Tony Koester, in addition to his duties writing a monthly column for Model Railroader entitled “Trains of Thought,” and editing Kalmbach’s annual Model Railroad Planning, also writes about a book a year for Kalmbach. These range over a variety of topics (Tony may even get to choose at least some of the topics), and most are interesting and well worth reading. But recently I came across one I didn’t even know about. It’s entitled Model Railroading from Prototype to Layout, and was published in 2010. I promptly bought it.
As you can see, this copy is a little shopworn and was the only remaining one in the bookstore at the California State Railroad Museum (I was there for a committee meeting). And as happens with Kalmbach often enough, it’s out of print from the publisher, though it can readily be found from used book dealers on line.
On the Capital Corridor train returning from Sacramento to Berkeley, I devoured a lot of the book, and since then have been enjoying rereading some parts of it more thoroughly, and taking time for the requisite amount of thought about the many points Tony makes in the book. I only get more impressed as I do so.
All of Tony’s books are interesting, because he has thought a lot about many issues in the hobby, and is a good writer who conveys clearly what his points are. Some of the wisdom in this particular book I recognize from some of Tony’s past clinics (more on that in a moment), but the biggest feature for me in this book is how much is brought together — prototype choices, layout choices, rolling stock choices, operations choices, and so on. It really is about the entire hobby, and as always with Kalmbach, beautifully illustrated.
The core idea promulgated in the book is the variety of ways to accomplish prototype modeling. Tony emphasizes, and states it more than once, that prototype modeling is much more than building accurate models of prototypes. Prototypical choices of layout locale and structures, as well as prototypical kinds of trains and train operation, along with consistency of era, are also important parts of the idea.
The book chapters suggest how wide-ranging the content is. The book has an Introduction and nine chapters. They are titled
as follows: What is “prototype modeling?”, Choosiing a prototype to
model, What time is it?, Structures and scenes that look the part,
Putting the (iron) horse before the cart, Modeling jobs, Prototypical
approach to layout design, Coping with space constraints, and Prototype

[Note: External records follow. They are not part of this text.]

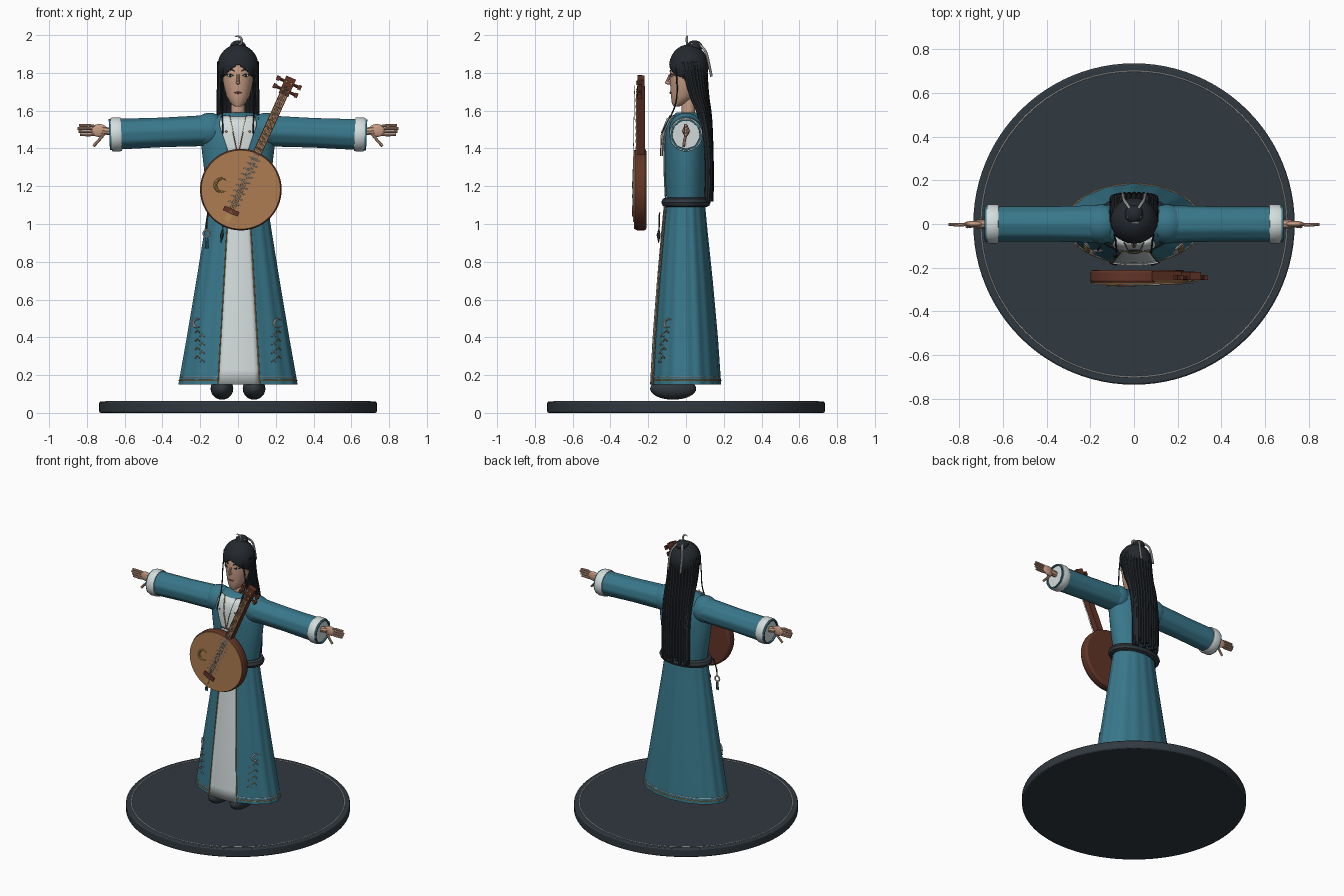
import bpy, bmesh, math
from math import sin, cos, pi, sqrt
from mathutils import Vector

cube = bpy.data.objects.get("Cube")
if cube:
    bpy.data.objects.remove(cube, do_unlink=True)


def material(name, *rgb):
    m = bpy.data.materials.new(name)
    m.use_nodes = True
    m.diffuse_color = (*rgb, 1)
    m.node_tree.nodes["Principled BSDF"].inputs["Base Color"].default_value = (*rgb, 1)
    return m


TEAL = material("teal cloth", .04, .185, .255)
WHITE = material("pale cloth", .66, .72, .72)
SLATE = material("dark slate", .03, .04, .05)
HAIR = material("black hair", .018, .022, .028)
SKIN = material("skin", .56, .33, .23)
WOOD = material("dark wood", .12, .035, .02)
TAN = material("tan wood", .42, .2, .085)
SILVER = material("silver", .6, .62, .6)
GOLD = material("gold", .45, .27, .08)
LIPS = material("rose brown", .3, .11, .09)


def finish(obj, name, mat, angle=40):
    obj.name = name
    obj.data.materials.clear()
    obj.data.materials.append(mat)
    bpy.ops.object.select_all(action='DESELECT')
    obj.select_set(True)
    bpy.context.view_layer.objects.active = obj
    bpy.ops.object.shade_smooth_by_angle(angle=math.radians(angle))
    return obj


def from_bmesh(name, bm, mat):
    bmesh.ops.recalc_face_normals(bm, faces=bm.faces)
    mesh = bpy.data.meshes.new(name)
    bm.to_mesh(mesh)
    bm.free()
    obj = bpy.data.objects.new(name, mesh)
    bpy.context.collection.objects.link(obj)
    return finish(obj, name, mat)


# Profiles are rows of height, half width, half depth and depth centre
def sample(profile, z):
    for a, b in zip(profile, profile[1:]):
        if z <= b[0]:
            t = max(0, (z - a[0]) / (b[0] - a[0]))
            return [p + (q - p) * t for p, q in zip(a, b)][1:]
    return profile[-1][1:]


def front(profile, x, z, lift=.004):
    rx, ry, yc = sample(profile, z)
    return Vector((x, yc - ry * sqrt(max(0, 1 - (x / rx) ** 2)) - lift, z))


def loft(name, profile, mat, folds=0, depth=.012, n=64):
    bm = bmesh.new()
    rings = []
    for z, rx, ry, yc in profile:
        ring = []
        for i in range(n):
            a = 2 * pi * i / n
            f = 1 + (depth * cos(folds * a) if folds else 0)
            ring.append(bm.verts.new((rx * f * cos(a), yc + ry * f * sin(a), z)))
        rings.append(ring)
    for lo, hi in zip(rings, rings[1:]):
        for i in range(n):
            j = (i + 1) % n
            bm.faces.new((lo[i], lo[j], hi[j], hi[i]))
    bm.faces.new(rings[0])
    bm.faces.new(rings[-1])
    return from_bmesh(name, bm, mat)


def plate(name, profile, mat, z0, z1, inner, outer, lift=.008, rows=12, cols=8):
    """Thin cloth laid on the front of a lofted part; inner and outer give x at height t."""
    bm = bmesh.new()
    grid = []
    for r in range(rows + 1):
        t = r / rows
        xs = [inner(t) + (outer(t) - inner(t)) * c / cols for c in range(cols + 1)]
        grid.append([bm.verts.new(front(profile, x, z0 + (z1 - z0) * t, lift)) for x in xs])
    for r in range(rows):
        for c in range(cols):
            bm.faces.new((grid[r][c], grid[r][c + 1], grid[r + 1][c + 1], grid[r + 1][c]))
    obj = from_bmesh(name, bm, mat)
    obj.modifiers.new("thickness", 'SOLIDIFY').thickness = .004
    return obj


def tubes(name, paths, radius, mat, taper=False, closed=False, smooth=False):
    cu = bpy.data.curves.new(name, 'CURVE')
    cu.dimensions = '3D'
    cu.bevel_depth, cu.bevel_resolution, cu.use_fill_caps = radius, 2, True
    for path in paths:
        s = cu.splines.new('NURBS' if smooth else 'POLY')
        s.points.add(len(path) - 1)
        for i, (p, q) in enumerate(zip(s.points, path)):
            p.co = (*q, 1)
            p.radius = .15 + sin(pi * i / (len(path) - 1)) if taper else 1
        s.use_cyclic_u = closed
        if smooth:
            s.order_u, s.use_endpoint_u, s.resolution_u = 3, True, 5
    obj = bpy.data.objects.new(name, cu)
    bpy.context.collection.objects.link(obj)
    bpy.ops.object.select_all(action='DESELECT')
    obj.select_set(True)
    bpy.context.view_layer.objects.active = obj
    bpy.ops.object.convert(target='MESH')
    return finish(bpy.context.object, name, mat)


def ball(name, loc, size, mat):
    bpy.ops.mesh.primitive_uv_sphere_add(segments=32, ring_count=16, location=loc)
    bpy.context.object.scale = size
    return finish(bpy.context.object, name, mat)


def disc(name, loc, r, h, mat, rot=(0, 0, 0), bevel=.008):
    bpy.ops.mesh.primitive_cylinder_add(vertices=96, radius=r, depth=h, location=loc, rotation=rot)
    obj = finish(bpy.context.object, name, mat)
    if bevel:
        b = obj.modifiers.new("rounded edge", 'BEVEL')
        b.width, b.segments = bevel, 2
    return obj


def arc(cx, cz, r, start, end, place, n=20):
    steps = [start + (end - start) * i / n for i in range(n + 1)]
    return [place(cx + r * cos(a), cz + r * sin(a)) for a in steps]


def circle(rx, ry, z, yc=0):
    return [(rx * cos(pi * i / 36), yc + ry * sin(pi * i / 36), z) for i in range(72)]


# Stand
disc("stand", (0, 0, .03), .735, .06, SLATE)
tubes("stand_ring", [circle(.7, .7, .06)], .003, SILVER, closed=True)

# Robe
SKIRT = [(.15, .312, .182, .002), (.4, .268, .167, 0), (.7, .218, .142, -.002),
         (.95, .178, .118, -.004), (1.12, .152, .102, -.004)]
TORSO = [(1.1, .15, .102, 0), (1.25, .175, .11, 0), (1.42, .195, .113, 0),
         (1.5, .185, .108, 0), (1.56, .14, .092, .004), (1.59, .075, .06, .01)]
HEAD = [(1.622, .018, .016, -.05), (1.64, .04, .04, -.035), (1.68, .062, .068, -.012),
        (1.74, .077, .084, 0), (1.8, .084, .09, .004), (1.86, .082, .086, .01), (1.92, .05, .05, .02)]
loft("skirt", SKIRT, TEAL, folds=16, n=128)
loft("torso", TORSO, TEAL)
tubes("belt", [circle(.165, .105, 1.115)], .026, SLATE, closed=True)
tubes("hem_trim", [circle(.311, .182, .172, .002)], .0035, GOLD, closed=True)
tubes("hem_cord", [circle(.308, .18, .19, .002)], .0025, SILVER, closed=True)
plate("front_panel", SKIRT, WHITE, .15, 1.1, lambda t: .005 - .111 + .055 * t,
      lambda t: .005 + .111 - .055 * t, lift=.01)
for s in (1, -1):
    tubes("panel_trim", [[front(SKIRT, .005 + s * (.111 - .055 * i / 12), .15 + .95 * i / 12, .012)
                          for i in range(13)]], .003, GOLD)
plate("undershirt", TORSO, WHITE, 1.13, 1.57, lambda t: -.04 - .03 * t, lambda t: .04 + .03 * t)

for s, side in ((1, "left"), (-1, "right")):
    # Collar
    plate(side + "_lapel", TORSO, WHITE, 1.36, 1.575, lambda t: s * .045 * t,
          lambda t: s * (.045 + .055 * min(1, t * 1.3)) * (1 if t < .8 else 1.5 - t * .62), lift=.018)
    tubes(side + "_lapel_trim", [[front(TORSO, s * .045 * t, 1.36 + .215 * t, .023)
                                  for t in (0, .5, 1)]], .0025, GOLD)
    ball(side + "_collar_stud", front(TORSO, s * .062, 1.49, .024), (.006, .004, .006), GOLD)

    # Sleeve, cuff and shoulder
    sleeve = loft(side + "_sleeve", [(.08, .08, .085, 0), (.2, .081, .084, 0), (.4, .078, .079, 0),
                  (.62, .081, .08, 0), (.682, .083, .082, 0), (.682, .074, .073, 0),
                  (.66, .072, .07, 0)], TEAL, folds=9, depth=.015)
    cuff = loft(side + "_cuff", [(.618, .087, .086, 0), (.626, .09, .089, 0),
                                 (.664, .09, .089, 0), (.672, .087, .086, 0)], WHITE)
    for part in (sleeve, cuff):
        part.rotation_euler.y = s * (pi / 2 + .04)
        part.location.z = 1.5
    ball(side + "_shoulder", (s * .15, 0, 1.497), (.09, .09, .092), TEAL)

    # Hand
    tubes(side + "_wrist", [[(s * .64, 0, 1.487), (s * .72, 0, 1.495)]], .02, SKIN)
    ball(side + "_palm", (s * .735, 0, 1.495), (.045, .014, .034), SKIN)
    tubes(side + "_fingers", [[(s * .75, 0, 1.495 + k * .014), (s * .79, -.004, 1.497 + k * .017),
                               (s * (.85 - .008 * abs(k - .3)), -.002, 1.497 + k * .016)]
                              for k in (-1.5, -.5, .5, 1.5)], .0075, SKIN)
    tubes(side + "_thumb", [[(s * .71, 0, 1.475), (s * .735, -.008, 1.445),
                             (s * .765, -.012, 1.412)]], .008, SKIN)

    # Shoe
    ball(side + "_shoe", (s * .085, -.068, .128), (.06, .122, .058), SLATE)

    # Skirt embroidery
    sew = lambda x, z: front(SKIRT, x, z, .009)
    tubes(side + "_skirt_crescent", [arc(s * .215, .475, .022, .7, 5.4, sew)], .006, SILVER, taper=True)
    for k, mat in ((0, SILVER), (1, GOLD)):
        tubes(side + "_skirt_stitches", [[sew(s * (x - .012), z), sew(s * x, z + .012), sew(s * (x + .012), z)]
              for r in range(4) for x, z in ((.19 + .025 * k, .27 + .045 * r + .02 * k),)], .0035, mat)

    # Face details
    ball(side + "_eye", front(HEAD, s * .042, 1.785, .001), (.015, .005, .007), WHITE)
    ball(side + "_pupil", front(HEAD, s * .042, 1.785, .004), (.006, .004, .007), HAIR)
    tubes(side + "_lash", [[front(HEAD, s * x, z, .005) for x, z in
                            ((.025, 1.786), (.042, 1.794), (.062, 1.788))]], .0025, HAIR)
    tubes(side + "_brow", [[front(HEAD, s * x, z, .003) for x, z in
                            ((.02, 1.81), (.045, 1.823), (.068, 1.813))]], .0035, HAIR)

    # Loose front lock and hair ribbon
    tubes(side + "_lock", [[(s * .075, -.055, 1.83), (s * .092, -.045, 1.74), (s * .09, -.05, 1.64),
                            (s * .082, -.085, 1.56), (s * .08, -.13, 1.48)]], .004, HAIR, smooth=True)
    tubes(side + "_ribbon", [[(s * .015, .065, 1.955), (s * .04, .1, 1.93), (s * .05, .118, 1.87),
                              (s * .05, .135, 1.78)]], .007, SILVER, smooth=True)

# Head
loft("neck", [(1.55, .04, .038, .012), (1.68, .033, .034, .012)], SKIN)
loft("head", HEAD, SKIN)
ball("nose_tip", (0, -.093, 1.748), (.011, .018, .009), SKIN)
tubes("nose_bridge", [[(0, -.083, 1.79), (0, -.094, 1.765), (0, -.102, 1.75)]], .008, SKIN)
tubes("mouth", [[front(HEAD, x, 1.695, .001) for x in (-.023, -.01, 0, .01, .023)]], .0055, LIPS, taper=True)

# Hair cap, opened in front along a pointed hairline
bm = bmesh.new()
bmesh.ops.create_uvsphere(bm, u_segments=64, v_segments=48, radius=1)
for v in bm.verts:
    v.co = (v.co.x * .108, .015 + v.co.y * .104, 1.835 + v.co.z * .115)
face = [f for f in bm.faces if f.calc_center_median().y < -.005
        and f.calc_center_median().z < 1.85 - .9 * abs(f.calc_center_median().x)]
bmesh.ops.delete(bm, geom=face, context='FACES')
cap = from_bmesh("hair_cap", bm, HAIR)
cap.modifiers.new("thickness", 'SOLIDIFY').thickness = .008

# Long hair strands, bun and crescent pin
strands = []
for i in range(17):
    a = math.radians(-105 + 210 * i / 16)
    x, c = sin(a), cos(a)
    strands.append([(.098 * x, .012 + .088 * c, 1.86), (.1 * x, .035 + .07 * c, 1.7),
                    (.1 * x, .088 + .038 * c, 1.58), (.098 * x, .117 + .016 * c, 1.4),
                    (.1 * x, .118 + .018 * c, 1.2), (.095 * x, .115 + .018 * c, 1.12 + .02 * (i % 3))])
tubes("long_hair", strands, .013, HAIR, smooth=True)
ball("bun", (0, .045, 1.938), (.042, .042, .034), HAIR)
tubes("hair_pin", [[(-.035, .03, 1.955), (.035, .03, 1.955)]], .005, SILVER)
upright = lambda x, z: (x, .005, z)
tubes("hair_crescent", [arc(-.004, 1.97, .024, -1.6, 2.2, upright)], .006, SILVER, taper=True)

# Round lute: u runs up its neck, v across it
TILT = .423


def on_lute(u, v, y):
    return (.015 + sin(TILT) * u + cos(TILT) * v, y, 1.182 + cos(TILT) * u - sin(TILT) * v)


def lute_box(name, u, v, y, size, mat):
    bpy.ops.mesh.primitive_cube_add(size=1, location=on_lute(u, v, y), rotation=(0, TILT, 0))
    bpy.context.object.scale = size
    return finish(bpy.context.object, name, mat, 30)


disc("lute_body", (.015, -.24, 1.182), .216, .06, WOOD, (pi / 2, 0, 0), .012)
disc("lute_soundboard", (.015, -.271, 1.182), .209, .008, TAN, (pi / 2, 0, 0), 0)
lute_box("lute_neck", .38, 0, -.238, (.046, .042, .42), WOOD)
lute_box("lute_fingerboard", .37, 0, -.261, (.036, .006, .36), TAN)
lute_box("lute_head", .6, 0, -.238, (.055, .036, .1), WOOD)
for u in (.575, .62):
    tubes("tuning_peg", [[on_lute(u, -.06, -.245), on_lute(u, .06, -.245)]], .008, WOOD)
    for v in (-.062, .062):
        lute_box("peg_knob", u, v, -.245, (.018, .024, .026), WOOD)
    for v in (-.014, .014):
        ball("head_stud", on_lute(u, v, -.259), (.007, .005, .007), GOLD)
tubes("lute_strings", [[on_lute(-.14, v, -.285), on_lute(.6, v * .8, -.272)]
                       for v in (-.013, -.004, .004, .013)], .0014, SILVER)
tubes("lute_frets", [[on_lute(-.08 + .032 * i, -.034, -.277), on_lute(-.08 + .032 * i, .034, -.277)]
                     for i in range(9)], .0025, SILVER)
tubes("neck_frets", [[on_lute(.24 + .04 * i, -.018, -.265), on_lute(.24 + .04 * i, .018, -.265)]
                     for i in range(8)], .0025, GOLD)
lute_box("lute_bridge", -.125, 0, -.279, (.085, .014, .026), WOOD)
lute_box("string_plate", -.165, 0, -.277, (.03, .008, .035), GOLD)
flat = lambda x, z: (x, -.276, z)
tubes("lute_crescent", [arc(-.085, 1.205, .035, .8, 5.3, flat)], .008, GOLD, taper=True)

# Hanging cords and tassels
tubes("belt_cord", [[(-.15, -.1, 1.1), (-.165, -.115, 1.02), (-.165, -.12, .97)]], .004, SLATE)
hang = lambda x, z: (x, -.122, z)
tubes("tassel_ring", [arc(-.165, .95, .018, 0, 2 * pi, hang)], .005, SILVER)
tubes("tassel", [[(-.165 + k * .003, -.122, .93), (-.165 + k * .008, -.124, .87)]
                 for k in (-1, 0, 1)], .004, TEAL)
tubes("lute_tassel", [[(-.075, -.14, 1.06), (-.08, -.143, .98)]], .004, SLATE)
tubes("lute_tassel_end", [[(-.08, -.143, .98), (-.085, -.145, .94), (-.09, -.145, .9)]], .01, SLATE, taper=True)
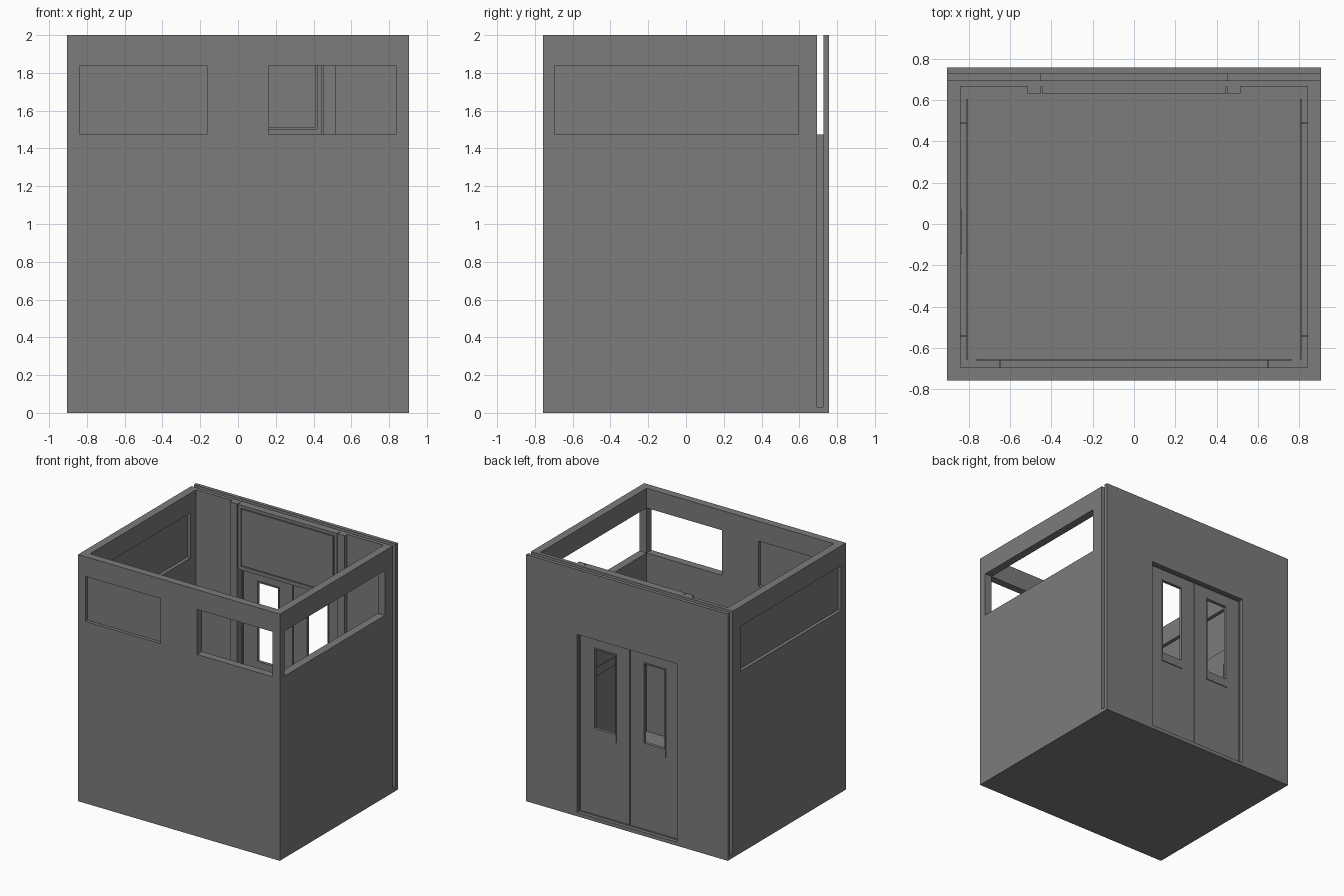
import bpy

if "Cube" in bpy.data.objects:
    bpy.data.objects.remove(bpy.data.objects["Cube"])

X, Y, H = 0.905, 0.757, 2.0      # outer half sizes and height
IX, IY0, IY1 = 0.84, -0.695, 0.664  # cabin interior
G0, G1 = 0.694, 0.728            # door slot
PY = 0.632                       # face of inner posts and header
FLOOR = 0.03
WZ0, WZ1 = 1.475, 1.84           # window band

steel = bpy.data.materials.new("dark_grey")
steel.diffuse_color = (0.2, 0.2, 0.2, 1)
steel.use_nodes = True
steel.node_tree.nodes["Principled BSDF"].inputs["Base Color"].default_value = steel.diffuse_color


def box(name, x0, x1, y0, y1, z0, z1):
    x0, x1 = sorted((x0, x1))
    bpy.ops.mesh.primitive_cube_add(size=1, location=((x0 + x1) / 2, (y0 + y1) / 2, (z0 + z1) / 2))
    o = bpy.context.object
    o.name = name
    o.scale = (x1 - x0, y1 - y0, z1 - z0)
    bpy.ops.object.transform_apply(location=False, rotation=False, scale=True)
    o.data.materials.append(steel)
    return o


def cut(target, *bounds):
    c = box("cutter", *bounds)
    c.hide_render = True
    m = target.modifiers.new("cut", 'BOOLEAN')
    m.operation = 'DIFFERENCE'
    m.solver = 'EXACT'
    m.object = c
    bpy.context.view_layer.objects.active = target
    bpy.ops.object.modifier_apply(modifier=m.name)
    bpy.data.objects.remove(c, do_unlink=True)


# Cabin shell: floor, walls, door slot, openings
shell = box("cabin_shell", -X, X, -Y, Y, 0, H)
cut(shell, -IX, IX, IY0, IY1, FLOOR, H + 0.2)
cut(shell, -X - 0.2, X + 0.2, G0, G1, FLOOR, H + 0.2)
cut(shell, -0.45, 0.45, IY1 - 0.1, Y + 0.2, FLOOR, WZ0)
for s in (-1, 1):
    cut(shell, s * 0.163, s * 0.84, -Y - 0.2, IY0 + 0.1, WZ0, WZ1)
    cut(shell, s * (X + 0.2), s * (IX - 0.1), IY0, 0.592, WZ0, WZ1)

# Solid panes in the left-hand windows
box("left_front_pane", -0.84, -0.163, -0.73, -0.72, WZ0, WZ1)
box("left_side_pane", -0.878, -0.868, IY0, 0.592, WZ0, WZ1)

# Thin door frame filling the slot
frame = box("door_frame", -0.452, 0.452, G0, G1, FLOOR, WZ0)
cut(frame, -0.446, 0.446, 0.5, 0.9, FLOOR + 0.004, WZ0 - 0.006)

for s, side in ((-1, "left"), (1, "right")):
    # Thin sliding door leaf with window and raised surround
    door = box(side + "_door", s * 0.003, s * 0.447, 0.705, 0.717, FLOOR, WZ0 - 0.004)
    rim = box(side + "_door_window_frame", s * 0.122, s * 0.322, 0.698, 0.724, 0.665, 1.385)
    for o in (door, rim):
        cut(o, s * 0.13, s * 0.315, 0.5, 0.9, 0.735, 1.375)
    # Inner door posts
    box(side + "_door_post", s * 0.45, s * 0.515, PY, IY1 + 0.002, FLOOR, H)
    # Side handrail and brackets
    box(side + "_handrail", s * 0.803, s * 0.81, -0.655, 0.605, 0.75, 0.82)
    for y in (-0.54, 0.49):
        box(side + "_rail_bracket", s * 0.808, s * 0.841, y - 0.004, y + 0.004, 0.77, 0.8)
    box(side + "_front_rail_bracket", s * 0.646, s * 0.654, -0.696, -0.658, 0.77, 0.8)

# Header over the doors with a grooved panel
header = box("door_header", -0.444, 0.444, PY, IY1 + 0.002, WZ0, H)
cut(header, -0.417, 0.417, PY - 0.1, PY + 0.012, 1.504, 1.975)
box("header_panel", -0.41, 0.41, PY, PY + 0.013, 1.511, 1.968)

# Front handrail and control plate
box("front_handrail", -0.765, 0.765, -0.66, -0.653, 0.75, 0.82)
box("control_plate", -0.841, -0.835, -0.145, 0.07, 0.95, 1.35)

The breadth of content is suggested by the chapter titles, but probably they can’t convey the depth. This is one of Tony’s strengths for me, the depth of thought that comes from so many years in the hobby, and from jobs like editing Railroad Model Craftsman, before becoming a Model Railroader columnist. And as I said, he conveys his thoughts clearly and convincingly. Not that I agree with every point, only that every one, for me at least, is definitely thought-provoking.
Even more than most of Tony’s books, and because of the sheer breadth of the subject matter here, this one could certainly be subtitled “the wit and wisdom of Tony Koester.” It’s an impressive and memorable book, and as you can tell, I like it and recommend it unreservedly. If you don’t already have a copy, it’s worth making the effort to find one, either on line or in a shop with slow sales (as I did). But get one.